Description of the task
Locate the line that contains "bmesh.ops.recalc_face_normals(bm, faces=bm.faces)" in the entries below, then repeat it and every following line through the line that contains "left, right = [], []", exactly, and no others.

Provided information
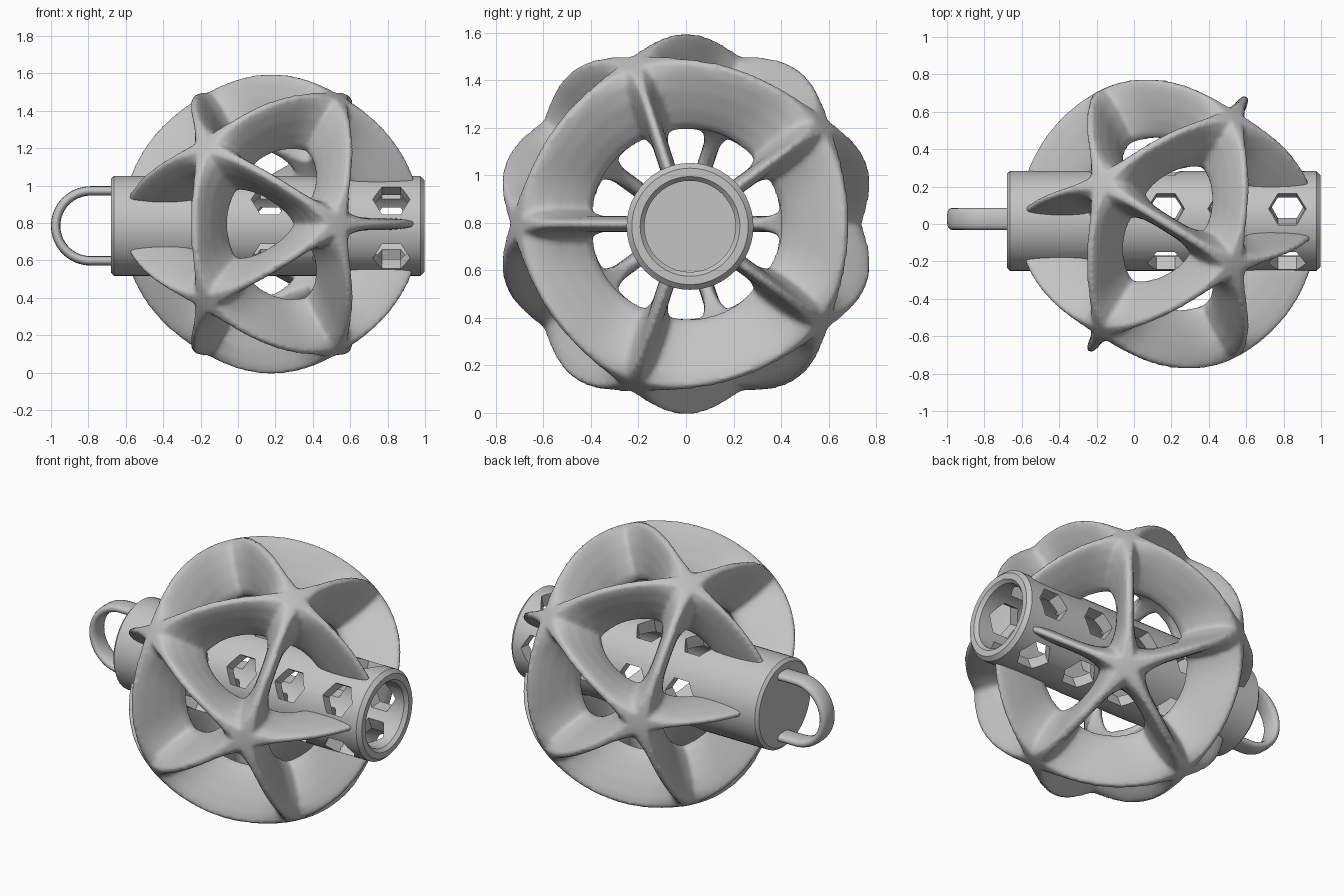
import bpy, bmesh, math
from mathutils import Vector, Matrix

cube = bpy.data.objects.get("Cube")
if cube:
    bpy.data.objects.remove(cube)

grey = bpy.data.materials.new("plain_grey")
grey.use_nodes = True
grey.diffuse_color = (0.55, 0.55, 0.55, 1)
grey.node_tree.nodes["Principled BSDF"].inputs["Base Color"].default_value = (0.55, 0.55, 0.55, 1)

BALL = Vector((0.18, 0, 0.795))      # centre of the lattice ball
AXIS = Vector((0, 0.017, 0.785))     # a point on the tube's axis
TUBE_R = 0.267


def loft(bm, rings, closed=False):
    """Skin equal-length rings of points, capping the ends."""
    rows = [[bm.verts.new(p) for p in ring] for ring in rings]
    n = len(rows[0])
    pairs = list(zip(rows, rows[1:])) + ([(rows[-1], rows[0])] if closed else [])
    for a, b in pairs:
        for i in range(n):
            j = (i + 1) % n
            bm.faces.new((a[i], a[j], b[j], b[i]))
    if not closed:
        bm.faces.new(rows[0][::-1])
        bm.faces.new(rows[-1])


def finish(bm, name, smooth=True):
    bmesh.ops.recalc_face_normals(bm, faces=bm.faces)
    mesh = bpy.data.meshes.new(name)
    bm.to_mesh(mesh)
    bm.free()
    mesh.materials.append(grey)
    ob = bpy.data.objects.new(name, mesh)
    bpy.context.collection.objects.link(ob)
    if smooth:
        bpy.ops.object.select_all(action='DESELECT')
        ob.select_set(True)
        bpy.context.view_layer.objects.active = ob
        bpy.ops.object.shade_smooth_by_angle(angle=math.radians(35))
    return ob


# Blade section: radius, half width, share of the flare at the hubs
SECTION = [(0.80, 0.016, 0.3), (0.755, 0.03, 0.75), (0.68, 0.04, 1),
           (0.59, 0.042, 1), (0.52, 0.035, 1), (0.48, 0.018, 0.8)]
STEPS = 28


def strut(bm, a, b, spoke=False):
    """Radial blade along the great arc from a to b; spokes stop in the tube wall."""
    normal = a.cross(b).normalized()
    angle = a.angle(b)
    rings = []
    for s in range(STEPS + 1):
        left, right = [], []
        for radius, half, share in SECTION:
            end = 1 - math.asin(0.228 / radius) / angle if spoke else 1
            t = end * s / STEPS
            near = t if spoke else min(t, 1 - t)
            d = near * angle * radius
            w = half * (0.8 if spoke else 1) + 0.065 * share * math.exp(-(d / 0.13) ** 2)
            axis = Matrix.Rotation(t * angle, 3, normal) @ a
            left.append(BALL + axis * radius + normal * w)
            right.append(BALL + axis * radius - normal * w)
        rings.append(left + right[::-1])
    loft(bm, rings)


# Lattice ball: icosahedron edges, with the two poles taken by the tube
def hubs(side, start):
    k = 1 / math.sqrt(5)
    return [Vector((side * k, 2 * k * math.cos(q), 2 * k * math.sin(q)))
            for q in (start + i * math.tau / 5 for i in range(5))]


points = hubs(1, math.pi) + hubs(-1, 0)
ball = bmesh.new()
for i, a in enumerate(points):
    strut(ball, a, Vector((math.copysign(1, a.x), 0, 0)), spoke=True)
    for b in points[:i]:
        if (a - b).length < 1.2:
            strut(ball, a, b)
lattice = finish(ball, "lattice_ball", smooth=False)
remesh = lattice.modifiers.new("blend", 'REMESH')
remesh.mode = 'VOXEL'
remesh.voxel_size = 0.013
remesh.use_smooth_shade = True
soften = lattice.modifiers.new("soften", 'SMOOTH')
soften.factor = 0.5
soften.iterations = 5

# Tube: turned profile, open at the +x end and closed at the -x end
PROFILE = [(-0.68, 0.001), (-0.68, 0.25), (-0.664, TUBE_R), (0.975, TUBE_R),
           (0.997, 0.245), (0.997, 0.21), (0.977, 0.192), (-0.32, 0.192), (-0.32, 0.001)]
SIDES = 48
bm = bmesh.new()
loft(bm, [[AXIS + Vector((x, r * math.cos(q), r * math.sin(q))) for x, r in PROFILE]
          for q in (i * math.tau / SIDES for i in range(SIDES))], closed=True)
tube = finish(bm, "tube")

# Hexagonal windows: four rings of five
bm = bmesh.new()
for x in (-0.155, 0.17, 0.495, 0.82):
    for k in range(5):
        q = math.radians(76 + 72 * k)
        out = Vector((0, math.cos(q), math.sin(q)))
        side = Vector((0, -math.sin(q), math.cos(q)))
        loft(bm, [[AXIS + out * r + Vector((x + 0.1 * math.cos(h), 0, 0)) + side * 0.1 * math.sin(h)
                   for h in (i * math.tau / 6 for i in range(6))] for r in (0.145, 0.35)])
cutter = finish(bm, "window_cutter", smooth=False)
cutter.hide_render = True
cutter.hide_set(True)
cut = tube.modifiers.new("windows", 'BOOLEAN')
cut.operation = 'DIFFERENCE'
cut.solver = 'EXACT'
cut.object = cutter
bpy.context.view_layer.objects.active = tube
tube.select_set(True)
# Apply the cut and drop the helper
bpy.ops.object.modifier_move_to_index(modifier="windows", index=0)
bpy.ops.object.modifier_apply(modifier="windows")
bpy.data.objects.remove(cutter)

# Hanging loop: flat rounded band swept along a U
path = [(Vector((-0.66, 0, 0.187)), Vector((0, 0, 1)))]
for i in range(33):
    q = math.pi / 2 + math.pi * i / 32
    out = Vector((math.cos(q), 0, math.sin(q)))
    path.append((Vector((-0.788, 0, 0)) + out * 0.187, out))
path.append((Vector((-0.66, 0, -0.187)), Vector((0, 0, -1))))
bm = bmesh.new()
rings = []
for centre, out in path:
    ring = []
    for i in range(16):
        h = math.tau * i / 16
        c, s = math.cos(h), math.sin(h)
        ring.append(AXIS + Vector((0, 0.01, 0)) + centre + out * 0.025 * s
                    + Vector((0, 0.058 * math.copysign(abs(c) ** 0.6, c), 0)))
    rings.append(ring)
loft(bm, rings)
finish(bm, "hanging_loop")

Exercise result
    bmesh.ops.recalc_face_normals(bm, faces=bm.faces)
    mesh = bpy.data.meshes.new(name)
    bm.to_mesh(mesh)
    bm.free()
    mesh.materials.append(grey)
    ob = bpy.data.objects.new(name, mesh)
    bpy.context.collection.objects.link(ob)
    if smooth:
        bpy.ops.object.select_all(action='DESELECT')
        ob.select_set(True)
        bpy.context.view_layer.objects.active = ob
        bpy.ops.object.shade_smooth_by_angle(angle=math.radians(35))
    return ob


# Blade section: radius, half width, share of the flare at the hubs
SECTION = [(0.80, 0.016, 0.3), (0.755, 0.03, 0.75), (0.68, 0.04, 1),
           (0.59, 0.042, 1), (0.52, 0.035, 1), (0.48, 0.018, 0.8)]
STEPS = 28


def strut(bm, a, b, spoke=False):
    """Radial blade along the great arc from a to b; spokes stop in the tube wall."""
    normal = a.cross(b).normalized()
    angle = a.angle(b)
    rings = []
    for s in range(STEPS + 1):
        left, right = [], []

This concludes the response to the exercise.